Airdate: Dec 21, 2009
Scientist: Mo Lupia

Kids' Science Challenge: Forensics - Detective Science

Kids' Science Challenge: Forensics - Detective Science
Real-world forensic investigations can be exciting, but it's quite different from what we're exposed to on TV.

Transcript:

music; ambience

ML: Very often people will ask me questions that are really based on what they’ve seen on television. There are similarities, but the real world is different; we’re not able to get an answer within that one-hour time that’s allotted for the typical television show.

JM: Mo Lupia is not an actor playing the part of a detective. He’s the real thing a forensic investigator with the Wallie Howard Jr. Center for Forensic Sciences in Syracuse, New York. I’m Jim Metzner, and this is the Pulse of the Planet. Armed with gloves, tweezers, fingerprint powder and evidence bags, Lupia’s job is to survey a crime scene, and then to carefully collect the evidence.

ML: You have to be careful that you don’t leave evidence behind or mix items in with the evidence that’s going to distort your findings later on. If you’re at an accident scene, very often there’s sharp objects that you need to be very careful when you’re around. There’s also biological substances that can be dangerous. So, you have to be very alert when you’re at a scene.

JM: If you’d like to pursue Mo Lupia’s line of work, you’ll want to brush up on your math and science skills, and prepare yourself for the unexpected.

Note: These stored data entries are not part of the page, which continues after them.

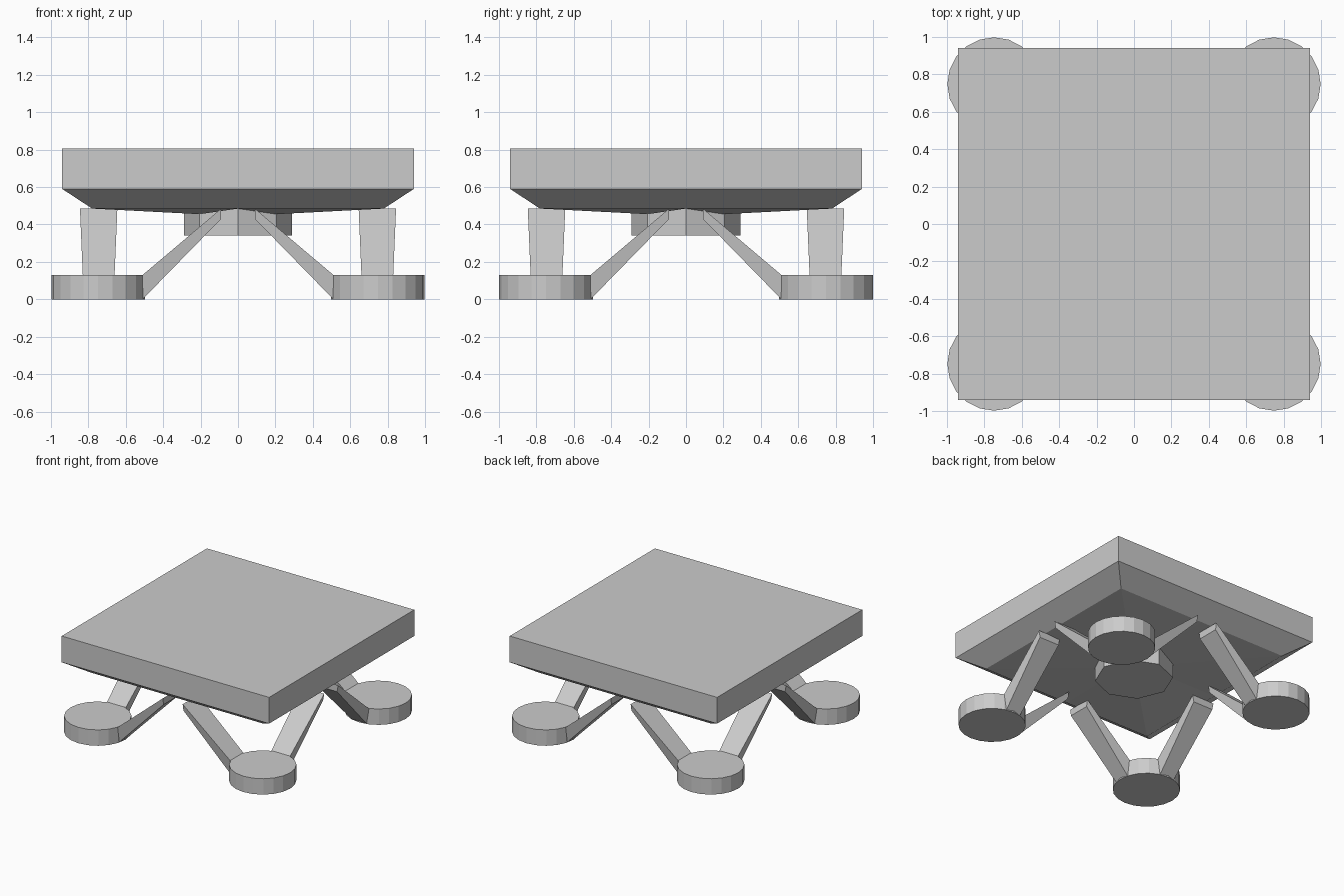
import bpy, bmesh
from math import sin, cos, pi
from mathutils import Matrix

cube = bpy.data.objects.get("Cube")
if cube:
    bpy.data.objects.remove(cube, do_unlink=True)

grey = bpy.data.materials.new("plain grey")
grey.use_nodes = True
colour = (0.6, 0.6, 0.6, 1)
grey.diffuse_color = colour
grey.node_tree.nodes["Principled BSDF"].inputs["Base Color"].default_value = colour


def loft(name, rings):
    """Skin a stack of equal-length rings and cap both ends."""
    bm = bmesh.new()
    loops = [[bm.verts.new(p) for p in ring] for ring in rings]
    n = len(loops[0])
    for a, b in zip(loops, loops[1:]):
        for i in range(n):
            j = (i + 1) % n
            bm.faces.new((a[i], a[j], b[j], b[i]))
    bm.faces.new(loops[0][::-1])
    bm.faces.new(loops[-1])
    bmesh.ops.recalc_face_normals(bm, faces=bm.faces)
    mesh = bpy.data.meshes.new(name)
    bm.to_mesh(mesh)
    bm.free()
    mesh.materials.append(grey)
    ob = bpy.data.objects.new(name, mesh)
    bpy.context.collection.objects.link(ob)
    return ob


def circle(r, z, n):
    return [(r * cos(2 * pi * i / n), r * sin(2 * pi * i / n), z) for i in range(n)]


def square(h, z):
    """Square ring of eight points: side middles and corners."""
    grid = [(1, 0), (1, 1), (0, 1), (-1, 1), (-1, 0), (-1, -1), (0, -1), (1, -1)]
    return [(h * x, h * y, z) for x, y in grid]


# Deck with sloped rim and a faceted underside meeting the hub
inner = [(x, y, 0.455 if i % 2 else 0.485) for i, (x, y, z) in enumerate(circle(0.29, 0, 8))]
loft("deck", [inner, square(0.78, 0.485), square(0.94, 0.59), square(0.94, 0.805)])

# Octagonal hub below the deck
loft("hub", [circle(0.29, 0.34, 8), circle(0.29, 0.5, 8)])


# Tapered strut section: wide on top, narrower underneath
def section(x, top, bottom, wide, narrow):
    return [(x, -0.745 - wide, top), (x, -0.745 + wide, top),
            (x, -0.745 + narrow, bottom), (x, -0.745 - narrow, bottom)]


sides = ["front", "left", "back", "right"]
for k, side in enumerate(sides):
    turn = Matrix.Rotation(k * pi / 2, 4, 'Z')
    # Round foot at each corner
    foot = loft(side + "_foot", [circle(0.25, 0, 20), circle(0.25, 0.13, 20)])
    foot.data.transform(turn @ Matrix.Translation((0.748, -0.748, 0)))
    # Pair of struts rising from the feet to the middle of the side
    for s, label in ((1, "a"), (-1, "b")):
        strut = loft(side + "_strut_" + label,
                     [section(s * 0.51, 0.13, 0, 0.085, 0.065),
                      section(s * 0.09, 0.485, 0.43, 0.1, 0.09)])
        strut.data.transform(turn)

ML: There have been times when I’ve gotten to a scene, and as soon as I get to the scene, there are people from the local fire department handing me rappelling gear and telling me I have to rappel down a cliff to go and examine the scene. There are other times where I’m conducting an investigation that has occurred in a maximum-security prison, and I’ve spent all day in that prison. You never know where you’re going to be or what you’re going to be doing when you go to work on a particular day.

JM: Mo Lupia is a participant in this year’s Kids’ Science Challenge, our free nationwide competition for 3rd to 6th graders, made possible by the National Science Foundation. Go to kidsciencechallenge.com. I’m Jim Metzner.